First, let me tell you that the tools and everything you need to blow glass is very expensive. There are no tools that you should go without though. Everything I explain to you is much needed to successfully work on blowing glass for art, pipes, bowls, glass, or any other piece of glass work. Most of this equipment goes from couple hundred dollars to in the thousands. It is an expensive work but you can make some beautiful work with these expensive tools. The first thing you need is, of course, is to collect is glass to put in your furnace. Then with your hollow steel tube/blowpipe you will start to gather the molten glass that is in your furnace. The molten glass in your furnace needs to be about 2,025 to 2,125 in Fahrenheit for it to properly become a piece of art. When gathering your glass from the furnace you need to keep your steel tube/blowpipe in a constant steady rotation when gathering your glass, that way it forms evenly on all sides. If you were to hold it one spot for even more than a second it will dip in a direction you may not have wanted it to go. The best way to think of how it is done is to compare it to dipping fruit or ice cream in chocolate. You want to steadily rotate as you pour on your chocolate or it will make funny lines and look uneven. The same goes with the glass while in the furnace.

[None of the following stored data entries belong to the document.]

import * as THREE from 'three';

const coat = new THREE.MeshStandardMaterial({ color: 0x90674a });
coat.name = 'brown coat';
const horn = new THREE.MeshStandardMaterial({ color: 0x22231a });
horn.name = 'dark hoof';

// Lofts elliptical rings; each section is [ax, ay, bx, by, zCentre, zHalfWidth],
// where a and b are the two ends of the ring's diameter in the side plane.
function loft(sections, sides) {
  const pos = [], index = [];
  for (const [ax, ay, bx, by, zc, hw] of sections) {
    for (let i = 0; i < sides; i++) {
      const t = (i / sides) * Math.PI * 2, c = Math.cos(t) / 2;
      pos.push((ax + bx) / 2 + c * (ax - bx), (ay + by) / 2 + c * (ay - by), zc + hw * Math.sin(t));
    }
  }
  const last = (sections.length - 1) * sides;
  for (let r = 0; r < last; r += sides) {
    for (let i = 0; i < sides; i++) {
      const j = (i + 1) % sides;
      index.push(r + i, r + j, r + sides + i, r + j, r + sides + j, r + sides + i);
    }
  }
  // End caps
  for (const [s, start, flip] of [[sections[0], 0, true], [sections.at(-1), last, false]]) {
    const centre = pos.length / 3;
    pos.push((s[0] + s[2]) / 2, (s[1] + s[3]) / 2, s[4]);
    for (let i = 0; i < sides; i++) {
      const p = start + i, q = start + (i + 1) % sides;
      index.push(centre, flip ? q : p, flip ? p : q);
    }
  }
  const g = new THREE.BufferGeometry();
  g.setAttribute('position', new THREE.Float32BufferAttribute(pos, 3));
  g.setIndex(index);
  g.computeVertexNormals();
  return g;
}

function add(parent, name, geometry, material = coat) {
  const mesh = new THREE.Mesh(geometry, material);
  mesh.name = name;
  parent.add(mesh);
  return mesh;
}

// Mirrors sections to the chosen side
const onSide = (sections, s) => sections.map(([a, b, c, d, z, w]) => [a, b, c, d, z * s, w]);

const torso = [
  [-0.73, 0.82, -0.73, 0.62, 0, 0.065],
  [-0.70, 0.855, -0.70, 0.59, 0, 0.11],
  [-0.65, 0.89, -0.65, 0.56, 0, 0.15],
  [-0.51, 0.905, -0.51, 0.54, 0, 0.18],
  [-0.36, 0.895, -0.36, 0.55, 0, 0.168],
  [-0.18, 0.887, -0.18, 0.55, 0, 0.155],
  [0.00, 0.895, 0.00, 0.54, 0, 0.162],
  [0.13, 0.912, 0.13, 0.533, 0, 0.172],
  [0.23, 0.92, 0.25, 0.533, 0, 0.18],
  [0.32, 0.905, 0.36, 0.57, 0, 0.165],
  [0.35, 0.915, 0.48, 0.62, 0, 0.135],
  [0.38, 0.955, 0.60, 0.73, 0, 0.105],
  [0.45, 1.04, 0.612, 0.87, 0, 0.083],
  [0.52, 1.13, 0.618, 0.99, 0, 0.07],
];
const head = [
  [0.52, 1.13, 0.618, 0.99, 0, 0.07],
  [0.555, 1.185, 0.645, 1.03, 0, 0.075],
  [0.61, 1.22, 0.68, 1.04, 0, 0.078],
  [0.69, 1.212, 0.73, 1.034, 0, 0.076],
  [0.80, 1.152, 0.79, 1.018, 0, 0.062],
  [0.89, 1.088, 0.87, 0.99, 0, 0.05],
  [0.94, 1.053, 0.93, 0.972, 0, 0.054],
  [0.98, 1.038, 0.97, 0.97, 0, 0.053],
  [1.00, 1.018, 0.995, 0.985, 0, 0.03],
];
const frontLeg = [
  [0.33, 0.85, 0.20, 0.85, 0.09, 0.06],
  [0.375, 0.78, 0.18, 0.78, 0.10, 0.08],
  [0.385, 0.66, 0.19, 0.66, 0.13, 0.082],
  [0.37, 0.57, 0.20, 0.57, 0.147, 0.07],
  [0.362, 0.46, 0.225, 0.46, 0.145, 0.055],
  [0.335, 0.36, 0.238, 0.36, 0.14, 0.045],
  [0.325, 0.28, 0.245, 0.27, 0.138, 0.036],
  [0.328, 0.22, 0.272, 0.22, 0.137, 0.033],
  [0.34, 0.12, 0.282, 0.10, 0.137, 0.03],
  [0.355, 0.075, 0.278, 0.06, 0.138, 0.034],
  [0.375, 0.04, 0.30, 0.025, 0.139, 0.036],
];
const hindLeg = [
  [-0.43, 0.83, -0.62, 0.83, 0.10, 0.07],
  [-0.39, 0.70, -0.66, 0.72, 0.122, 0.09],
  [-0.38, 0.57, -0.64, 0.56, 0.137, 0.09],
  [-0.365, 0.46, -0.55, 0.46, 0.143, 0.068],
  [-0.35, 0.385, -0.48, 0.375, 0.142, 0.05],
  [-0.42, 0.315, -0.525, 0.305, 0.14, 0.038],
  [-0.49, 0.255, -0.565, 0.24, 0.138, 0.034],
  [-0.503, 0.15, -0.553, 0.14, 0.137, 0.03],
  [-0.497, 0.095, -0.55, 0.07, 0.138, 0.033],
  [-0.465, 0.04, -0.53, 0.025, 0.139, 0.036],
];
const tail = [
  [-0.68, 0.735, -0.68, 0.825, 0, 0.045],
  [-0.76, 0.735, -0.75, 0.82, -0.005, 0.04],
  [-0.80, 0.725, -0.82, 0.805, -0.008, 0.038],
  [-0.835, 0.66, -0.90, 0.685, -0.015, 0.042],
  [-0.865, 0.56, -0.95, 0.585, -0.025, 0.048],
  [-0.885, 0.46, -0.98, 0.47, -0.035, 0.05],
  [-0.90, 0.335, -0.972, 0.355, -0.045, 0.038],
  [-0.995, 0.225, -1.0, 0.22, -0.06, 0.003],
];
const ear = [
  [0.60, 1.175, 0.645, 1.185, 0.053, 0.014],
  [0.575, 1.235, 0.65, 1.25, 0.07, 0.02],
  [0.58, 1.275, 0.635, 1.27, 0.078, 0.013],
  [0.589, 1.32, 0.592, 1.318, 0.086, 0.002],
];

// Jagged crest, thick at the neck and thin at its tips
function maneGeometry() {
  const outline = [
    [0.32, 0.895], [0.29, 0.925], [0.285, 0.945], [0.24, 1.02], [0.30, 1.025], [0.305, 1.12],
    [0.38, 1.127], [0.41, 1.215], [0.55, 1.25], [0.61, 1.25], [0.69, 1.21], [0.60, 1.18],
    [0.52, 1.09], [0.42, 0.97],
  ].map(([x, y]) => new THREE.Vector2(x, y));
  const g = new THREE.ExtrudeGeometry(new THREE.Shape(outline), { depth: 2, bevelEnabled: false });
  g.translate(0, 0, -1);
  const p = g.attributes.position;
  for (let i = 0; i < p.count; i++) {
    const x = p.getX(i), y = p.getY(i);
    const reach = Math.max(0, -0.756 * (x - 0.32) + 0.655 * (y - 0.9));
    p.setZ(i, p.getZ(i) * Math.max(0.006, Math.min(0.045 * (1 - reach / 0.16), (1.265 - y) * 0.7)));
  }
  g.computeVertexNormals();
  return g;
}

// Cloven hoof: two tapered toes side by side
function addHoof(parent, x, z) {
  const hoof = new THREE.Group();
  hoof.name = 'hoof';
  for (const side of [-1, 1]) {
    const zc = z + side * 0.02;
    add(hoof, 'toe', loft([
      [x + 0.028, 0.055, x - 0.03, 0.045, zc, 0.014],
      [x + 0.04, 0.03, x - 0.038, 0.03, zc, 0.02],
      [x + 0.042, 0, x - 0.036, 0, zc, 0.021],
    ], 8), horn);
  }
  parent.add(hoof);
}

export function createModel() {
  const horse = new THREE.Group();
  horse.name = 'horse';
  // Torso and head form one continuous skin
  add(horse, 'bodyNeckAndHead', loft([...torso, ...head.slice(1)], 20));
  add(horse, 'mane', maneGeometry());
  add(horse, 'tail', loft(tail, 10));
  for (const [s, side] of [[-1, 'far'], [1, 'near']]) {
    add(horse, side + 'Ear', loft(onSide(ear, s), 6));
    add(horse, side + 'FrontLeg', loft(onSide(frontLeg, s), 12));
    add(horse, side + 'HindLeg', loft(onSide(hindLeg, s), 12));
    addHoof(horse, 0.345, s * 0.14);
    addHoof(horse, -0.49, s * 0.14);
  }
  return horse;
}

After you have collected your glass and made into a nice sphere you will then take your blowpipe/steel tube and start shaping your piece on a table that is called a marver or as other glassblowers call this table the glass shaper. Because here you will shape your glass into more of how big, small or wide you want your piece to be. You accomplish this by rolling your hot glass on the marver, the marver table will also cool your glass while you are shaping because the material on the table sucks the heat out to shape your glass. This is also a crucial time to make sure that you making every side of your now rolled cylinder as symmetrical as possible. If notice that the sides are maybe to thin then you need to chill your piece before rolling to prevent from thinning the sides more. If you notice areas on your piece that are too thick then you will need to place your glass piece into what is known as the glory hole to put heat on your thick area of your piece to thin it out. The glory hole is a separate furnace with the same tempter as the furnace with molten glass, but it just helps thin thick areas and also to help you reheat your glass piece to make it more pliable if it starts to harden.